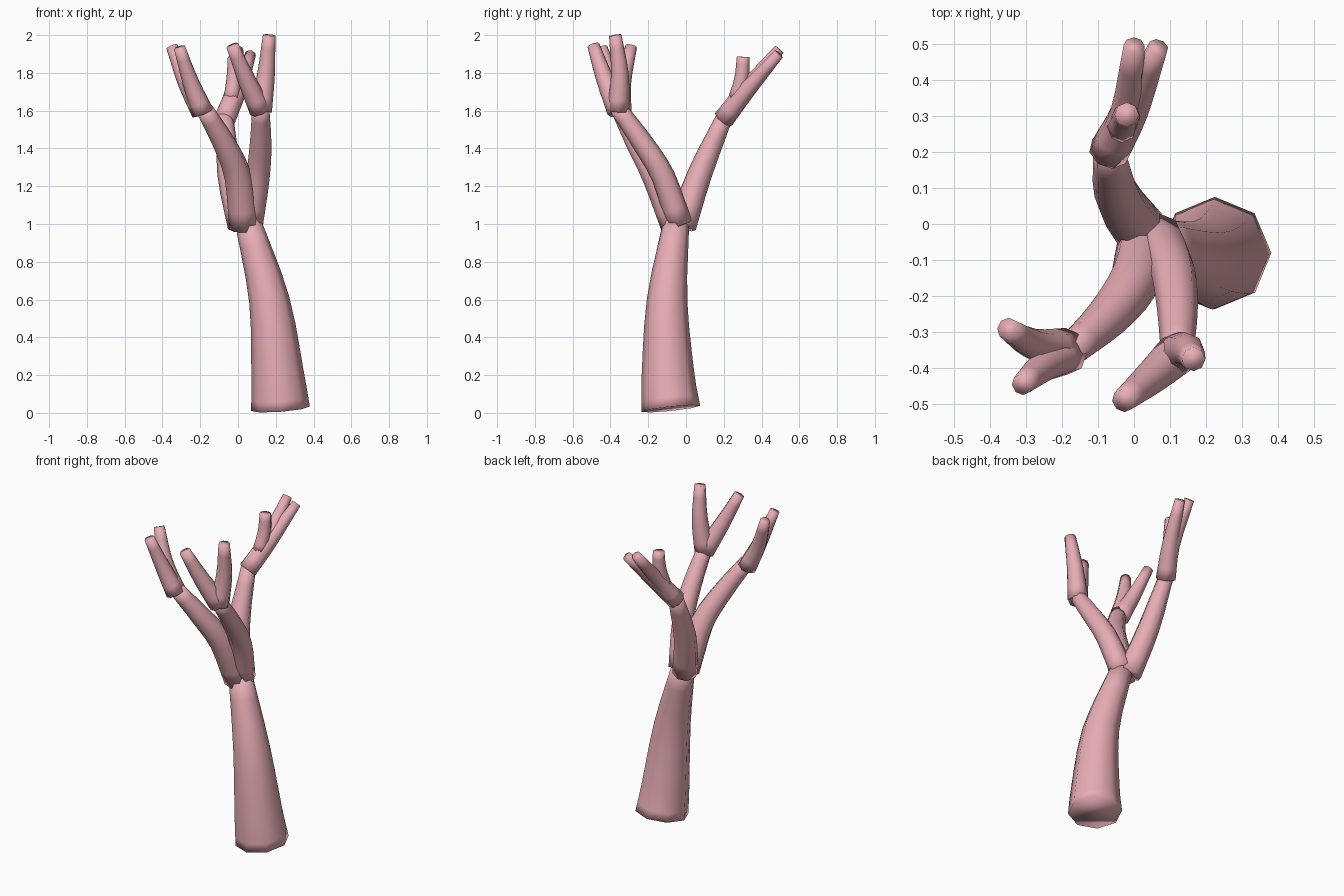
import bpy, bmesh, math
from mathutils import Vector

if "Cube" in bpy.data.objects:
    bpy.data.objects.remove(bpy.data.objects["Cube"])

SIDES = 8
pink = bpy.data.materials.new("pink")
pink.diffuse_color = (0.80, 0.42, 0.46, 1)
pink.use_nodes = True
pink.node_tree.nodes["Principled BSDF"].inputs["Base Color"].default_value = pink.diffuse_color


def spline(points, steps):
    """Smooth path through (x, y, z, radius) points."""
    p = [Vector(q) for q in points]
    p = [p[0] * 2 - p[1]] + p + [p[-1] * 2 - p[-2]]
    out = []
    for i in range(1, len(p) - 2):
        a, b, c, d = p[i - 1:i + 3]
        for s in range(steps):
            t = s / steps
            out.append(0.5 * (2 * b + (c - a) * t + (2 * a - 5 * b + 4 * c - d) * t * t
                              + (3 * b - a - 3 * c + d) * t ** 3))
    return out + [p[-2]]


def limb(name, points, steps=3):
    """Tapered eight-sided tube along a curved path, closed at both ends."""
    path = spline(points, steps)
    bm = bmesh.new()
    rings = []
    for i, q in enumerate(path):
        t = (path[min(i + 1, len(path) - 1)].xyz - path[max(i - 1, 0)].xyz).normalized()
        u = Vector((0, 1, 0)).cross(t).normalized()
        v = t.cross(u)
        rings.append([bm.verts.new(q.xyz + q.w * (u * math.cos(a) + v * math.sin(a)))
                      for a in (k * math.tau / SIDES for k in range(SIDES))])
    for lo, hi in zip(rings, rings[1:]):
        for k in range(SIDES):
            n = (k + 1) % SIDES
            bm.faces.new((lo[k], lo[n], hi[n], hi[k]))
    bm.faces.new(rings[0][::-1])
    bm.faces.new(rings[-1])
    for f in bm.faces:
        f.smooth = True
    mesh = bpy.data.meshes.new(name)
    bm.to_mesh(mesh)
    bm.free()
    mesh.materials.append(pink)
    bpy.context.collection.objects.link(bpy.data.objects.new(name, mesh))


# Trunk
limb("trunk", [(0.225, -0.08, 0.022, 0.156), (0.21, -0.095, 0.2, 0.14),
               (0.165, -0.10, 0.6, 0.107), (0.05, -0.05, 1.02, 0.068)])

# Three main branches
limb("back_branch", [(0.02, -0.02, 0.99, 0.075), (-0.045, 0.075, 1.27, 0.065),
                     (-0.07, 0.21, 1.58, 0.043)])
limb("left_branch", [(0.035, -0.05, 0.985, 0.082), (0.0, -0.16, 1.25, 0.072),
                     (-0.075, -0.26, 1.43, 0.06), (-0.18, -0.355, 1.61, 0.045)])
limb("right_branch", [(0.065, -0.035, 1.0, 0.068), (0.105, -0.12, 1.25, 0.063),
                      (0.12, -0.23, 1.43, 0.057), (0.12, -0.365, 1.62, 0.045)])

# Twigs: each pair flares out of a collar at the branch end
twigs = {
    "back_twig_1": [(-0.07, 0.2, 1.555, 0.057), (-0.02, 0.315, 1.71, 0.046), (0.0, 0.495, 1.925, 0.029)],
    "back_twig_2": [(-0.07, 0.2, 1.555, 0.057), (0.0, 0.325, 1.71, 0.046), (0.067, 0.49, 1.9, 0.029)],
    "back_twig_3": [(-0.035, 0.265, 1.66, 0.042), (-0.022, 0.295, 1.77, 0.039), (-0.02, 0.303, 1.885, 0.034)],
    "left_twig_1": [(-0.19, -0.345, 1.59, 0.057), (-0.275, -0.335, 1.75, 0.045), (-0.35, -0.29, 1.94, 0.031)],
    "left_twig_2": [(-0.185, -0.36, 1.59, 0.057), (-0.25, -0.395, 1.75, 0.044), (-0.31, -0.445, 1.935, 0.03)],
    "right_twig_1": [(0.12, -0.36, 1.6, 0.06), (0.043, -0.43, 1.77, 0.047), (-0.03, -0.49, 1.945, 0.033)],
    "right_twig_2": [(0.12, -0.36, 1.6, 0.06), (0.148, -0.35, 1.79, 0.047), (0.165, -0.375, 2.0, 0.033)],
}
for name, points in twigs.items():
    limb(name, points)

-=-=-

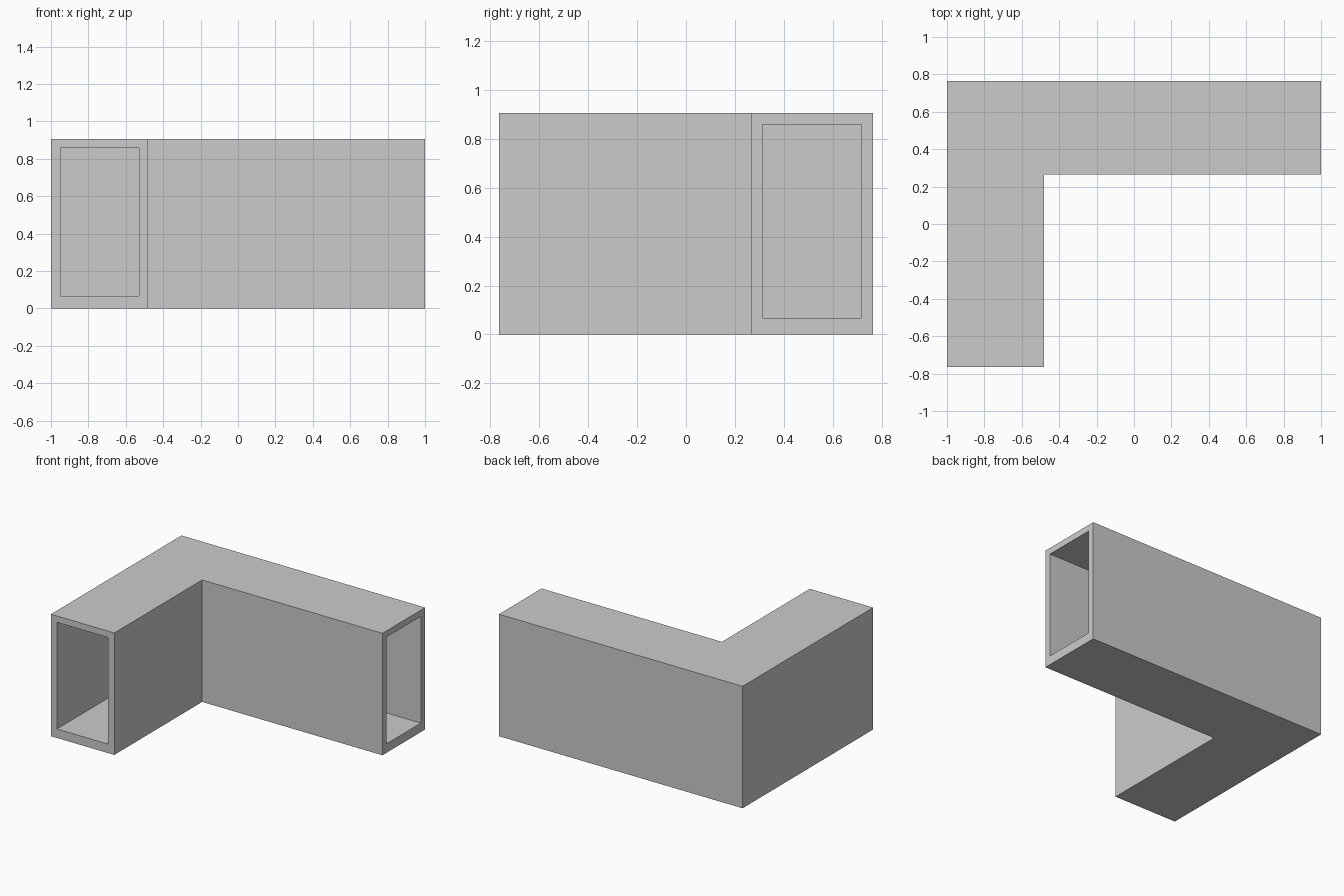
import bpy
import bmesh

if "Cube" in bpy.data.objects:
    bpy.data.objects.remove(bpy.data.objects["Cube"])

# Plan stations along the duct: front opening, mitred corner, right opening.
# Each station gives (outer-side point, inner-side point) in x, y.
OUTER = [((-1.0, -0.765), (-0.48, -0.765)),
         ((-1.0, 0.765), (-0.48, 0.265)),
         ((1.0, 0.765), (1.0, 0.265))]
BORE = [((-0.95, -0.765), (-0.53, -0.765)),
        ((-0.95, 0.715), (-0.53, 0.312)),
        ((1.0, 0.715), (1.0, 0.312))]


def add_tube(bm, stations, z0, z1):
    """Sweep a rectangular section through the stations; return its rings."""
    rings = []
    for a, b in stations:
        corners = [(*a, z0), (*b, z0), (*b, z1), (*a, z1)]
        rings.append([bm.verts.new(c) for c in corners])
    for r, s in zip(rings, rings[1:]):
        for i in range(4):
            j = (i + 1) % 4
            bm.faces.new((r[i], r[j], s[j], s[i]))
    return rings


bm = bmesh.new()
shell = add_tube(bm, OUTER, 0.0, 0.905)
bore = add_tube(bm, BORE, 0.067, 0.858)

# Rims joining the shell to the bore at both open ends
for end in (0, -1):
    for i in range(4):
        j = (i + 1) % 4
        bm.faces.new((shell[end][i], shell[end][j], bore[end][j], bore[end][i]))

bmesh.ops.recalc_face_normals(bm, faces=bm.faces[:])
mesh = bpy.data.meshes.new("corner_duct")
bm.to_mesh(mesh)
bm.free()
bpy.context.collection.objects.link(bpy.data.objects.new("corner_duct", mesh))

-=-=-

**Work order**
Using the entries above, give back exactly the line containing "for i, q in", the line containing "n = (k + 1) % SIDES", and every line between them, and nothing else.

**Exercise response**
    for i, q in enumerate(path):
        t = (path[min(i + 1, len(path) - 1)].xyz - path[max(i - 1, 0)].xyz).normalized()
        u = Vector((0, 1, 0)).cross(t).normalized()
        v = t.cross(u)
        rings.append([bm.verts.new(q.xyz + q.w * (u * math.cos(a) + v * math.sin(a)))
                      for a in (k * math.tau / SIDES for k in range(SIDES))])
    for lo, hi in zip(rings, rings[1:]):
        for k in range(SIDES):
            n = (k + 1) % SIDES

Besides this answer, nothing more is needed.